Mattis in Singapore vouched for the US commitment to Asia-Pacific nations, as the region struggles to address the growing threat of North Korea’s advancing missile program and China’s militarization, The Hill reports.
Senior director of the Asia-Pacific Security Program at the Center for a New American Security Patrick Cronin, underscored that “this is not an easy time for senior US officials” to convey a strong case for American’s strength and commitment to preserve peace.

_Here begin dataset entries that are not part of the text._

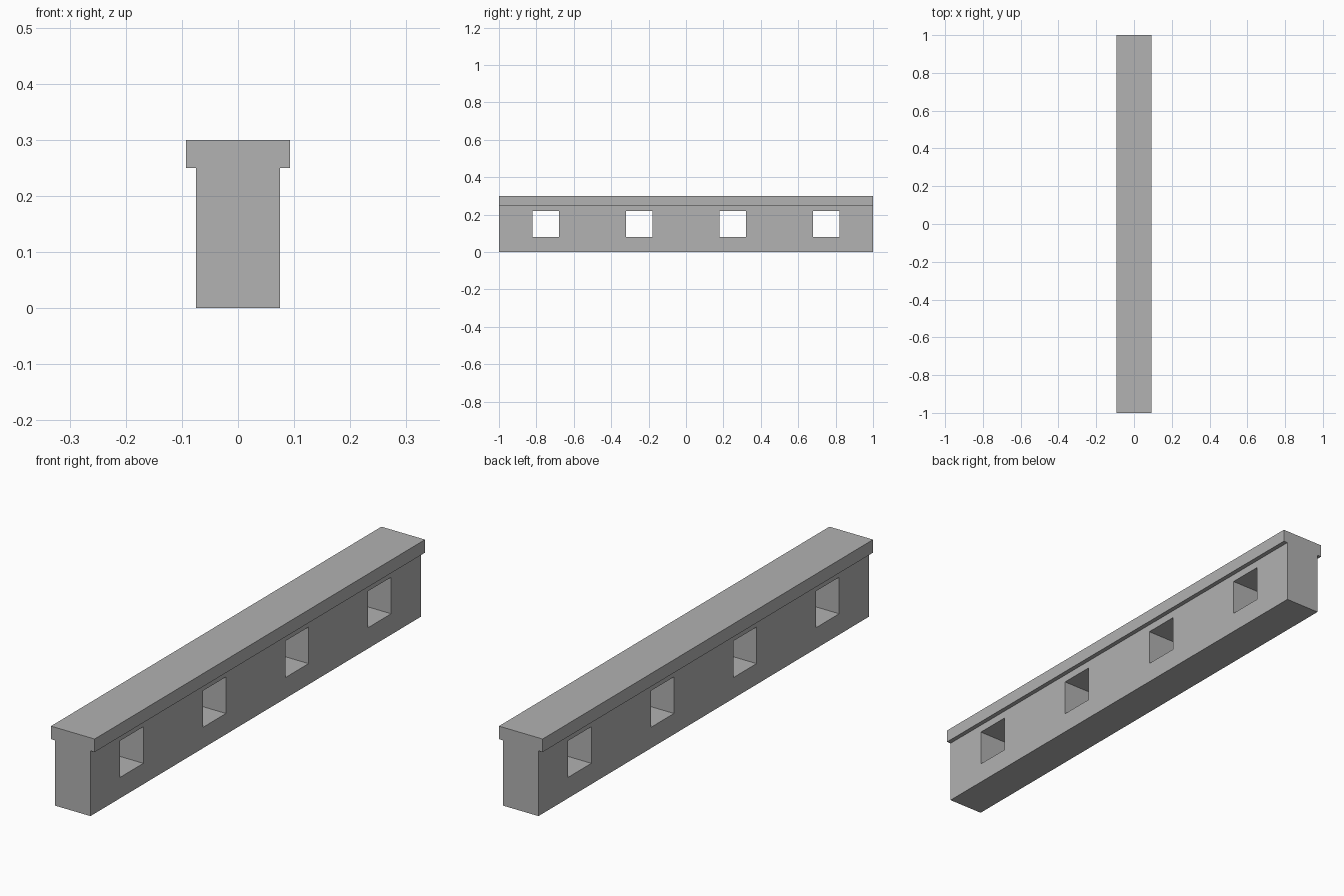
import bpy
import bmesh
from mathutils import Matrix, Vector

if "Cube" in bpy.data.objects:
    bpy.data.objects.remove(bpy.data.objects["Cube"], do_unlink=True)

LENGTH, HEIGHT, CAP_BOTTOM = 2.0, 0.3, 0.25
WALL_HALF, CAP_HALF = 0.075, 0.0925
HOLE, HOLE_Z = 0.14, 0.15

# Plain grey stone
stone = bpy.data.materials.new("grey_stone")
stone.use_nodes = True
colour = (0.445, 0.445, 0.445, 1)
stone.diffuse_color = colour
stone.node_tree.nodes["Principled BSDF"].inputs["Base Color"].default_value = colour


def make_object(name, bm):
    bmesh.ops.recalc_face_normals(bm, faces=bm.faces)
    mesh = bpy.data.meshes.new(name)
    bm.to_mesh(mesh)
    bm.free()
    mesh.materials.append(stone)
    obj = bpy.data.objects.new(name, mesh)
    bpy.context.collection.objects.link(obj)
    return obj


# Wall with overhanging cap: T-shaped profile swept along y
half = [(WALL_HALF, 0), (WALL_HALF, CAP_BOTTOM), (CAP_HALF, CAP_BOTTOM), (CAP_HALF, HEIGHT)]
profile = half + [(-x, z) for x, z in reversed(half)]
bm = bmesh.new()
end = bm.faces.new([bm.verts.new((x, -LENGTH / 2, z)) for x, z in profile])
swept = bmesh.ops.extrude_face_region(bm, geom=[end], use_keep_orig=True)
bmesh.ops.translate(bm, vec=Vector((0, LENGTH, 0)),
                    verts=[g for g in swept["geom"] if isinstance(g, bmesh.types.BMVert)])
wall = make_object("capped_wall", bm)

# Four square openings through the wall
bm = bmesh.new()
for y in (-0.75, -0.25, 0.25, 0.75):
    place = Matrix.Translation((0, y, HOLE_Z)) @ Matrix.Diagonal((0.5, HOLE, HOLE, 1))
    bmesh.ops.create_cube(bm, size=1, matrix=place)
cutter = make_object("opening_cutter", bm)
cutter.hide_render = True
cutter.hide_viewport = True

cut = wall.modifiers.new("openings", 'BOOLEAN')
cut.operation = 'DIFFERENCE'
cut.solver = 'EXACT'
cut.object = cutter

“While competition between the US and China, the world’s two largest economies, is bound to occur, conflict is not inevitable. Our two countries can and do cooperate for mutual benefit. We will work closely with China where we share common cause”, said Mattis on Saturday at the Shangri-La Dialogue — a Singapore-based security summit that includes more than 500 delegates from 32 countries.
The remarks come following the latest ballistic missile test conducted by North Korea on Monday, which is the third in three weeks, and threats to continue to pursue an aggressive testing schedule with its missile program. According to Mattis, North Korea’s accelerated push to create nuclear weapons and intercontinental ballistic missiles is “a threat to all.”
“As a matter of national security, the United States regards the threat from North Korea as a clear and present danger,” Mattis said.
Furthermore, the Defense Secretary said the Trump administration is encouraged by China’s commitment to cooperate with the United States and other countries in tackling North Korea’s nuclear program. However, he expressed concerns over China’s “indisputable militarization” of man-made islands in the South China Sea.
Mattis’s second visit to Asia since becoming Defense Secretary in January, coincides with several other congressional trips to the region.
A delegation led by House Armed Services Committee Chairman Mac Thornberry (R-Texas) has recently traveled to Japan to meet with Prime Minister Shinzo Abe to discuss security concerns.
Senate Armed Services Committee Chairman John McCain, meanwhile, sought to reaffirm US relations with Australia after a reportedly contentious phone call between Trump and Prime Minister Malcolm Turnbull in January. Trump last month admitted the call “got a little bit testy.”
McCain asked for patience and commitment to America, pointing to a China’s expansion and aggressive behavior in the South China Sea, though he said he knows some of Trump’s actions have “unsettled America’s friends.”
“I realize that I come to Australia at a time when many are questioning whether America is still committed to these values. I believe that Australia, and our other allies and partners can still count on America. Our foreign friends always tend to focus on the person in the White House. But America is far bigger than that”, McCain said at the US Studies Center at the University of Sydney.